* **Task to carry out**
For the records below, the count of lines that hold "RoundedBoxGeometry" is required; give only that number.

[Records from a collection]
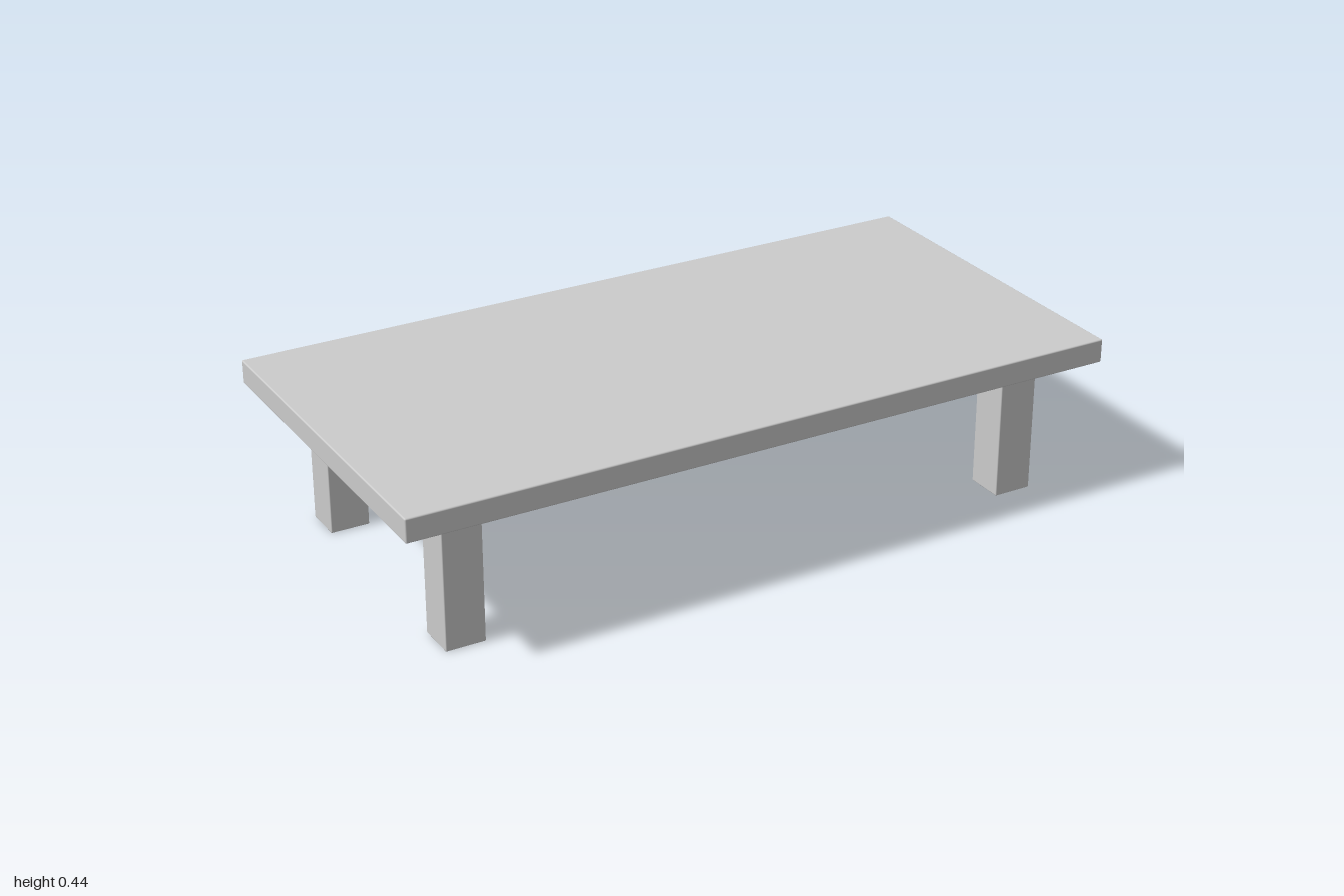
import * as THREE from 'three';
import { RoundedBoxGeometry } from 'three/addons/geometries/RoundedBoxGeometry.js';

const TOP_Y = 0.445, UNDER_Y = 0.38;
const LEG_X = 0.812, LEG_Z = 0.345, LEG_W = 0.108;
const APRON_X = 0.82, APRON_Z = 0.353, APRON_T = 0.03;

export function createModel() {
  const group = new THREE.Group();
  const material = new THREE.MeshStandardMaterial({ color: 0xcccccc });

  const add = (name, geometry, x, y, z, turn = 0) => {
    const mesh = new THREE.Mesh(geometry, material);
    mesh.name = name;
    mesh.position.set(x, y, z);
    mesh.rotation.y = turn;
    group.add(mesh);
  };

  // Slab with softly eased edges
  add('tableTop', new RoundedBoxGeometry(2, TOP_Y - UNDER_Y, 1, 2, 0.004), 0, (TOP_Y + UNDER_Y) / 2, 0);

  // Four square legs
  const leg = new RoundedBoxGeometry(LEG_W, UNDER_Y, LEG_W, 2, 0.003);
  for (const [side, sx] of [['Left', 1], ['Right', -1]]) {
    for (const [end, sz] of [['front', 1], ['back', -1]]) {
      add(`${end}${side}Leg`, leg, sx * LEG_X, UNDER_Y / 2, sz * LEG_Z);
    }
  }

  // Apron rail: lower edge drops near each leg with a small ogee step
  const apron = (half) => {
    const low = 0.314, high = 0.325, a = half - 0.1, b = half - 0.14;
    const shape = new THREE.Shape();
    shape.moveTo(-half, UNDER_Y);
    shape.lineTo(-half, low);
    shape.lineTo(-a, low);
    shape.bezierCurveTo(-a + 0.015, low, -b - 0.015, high, -b, high);
    shape.lineTo(b, high);
    shape.bezierCurveTo(b + 0.015, high, a - 0.015, low, a, low);
    shape.lineTo(half, low);
    shape.lineTo(half, UNDER_Y);
    return new THREE.ExtrudeGeometry(shape, { depth: APRON_T, bevelEnabled: false, curveSegments: 6 })
      .translate(0, 0, -APRON_T / 2);
  };
  const longApron = apron(LEG_X - LEG_W / 2);
  const shortApron = apron(LEG_Z - LEG_W / 2);
  add('frontApron', longApron, 0, 0, APRON_Z);
  add('backApron', longApron, 0, 0, -APRON_Z);
  add('leftApron', shortApron, APRON_X, 0, 0, Math.PI / 2);
  add('rightApron', shortApron, -APRON_X, 0, 0, Math.PI / 2);

  return group;
}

* **Output for this exercise**
3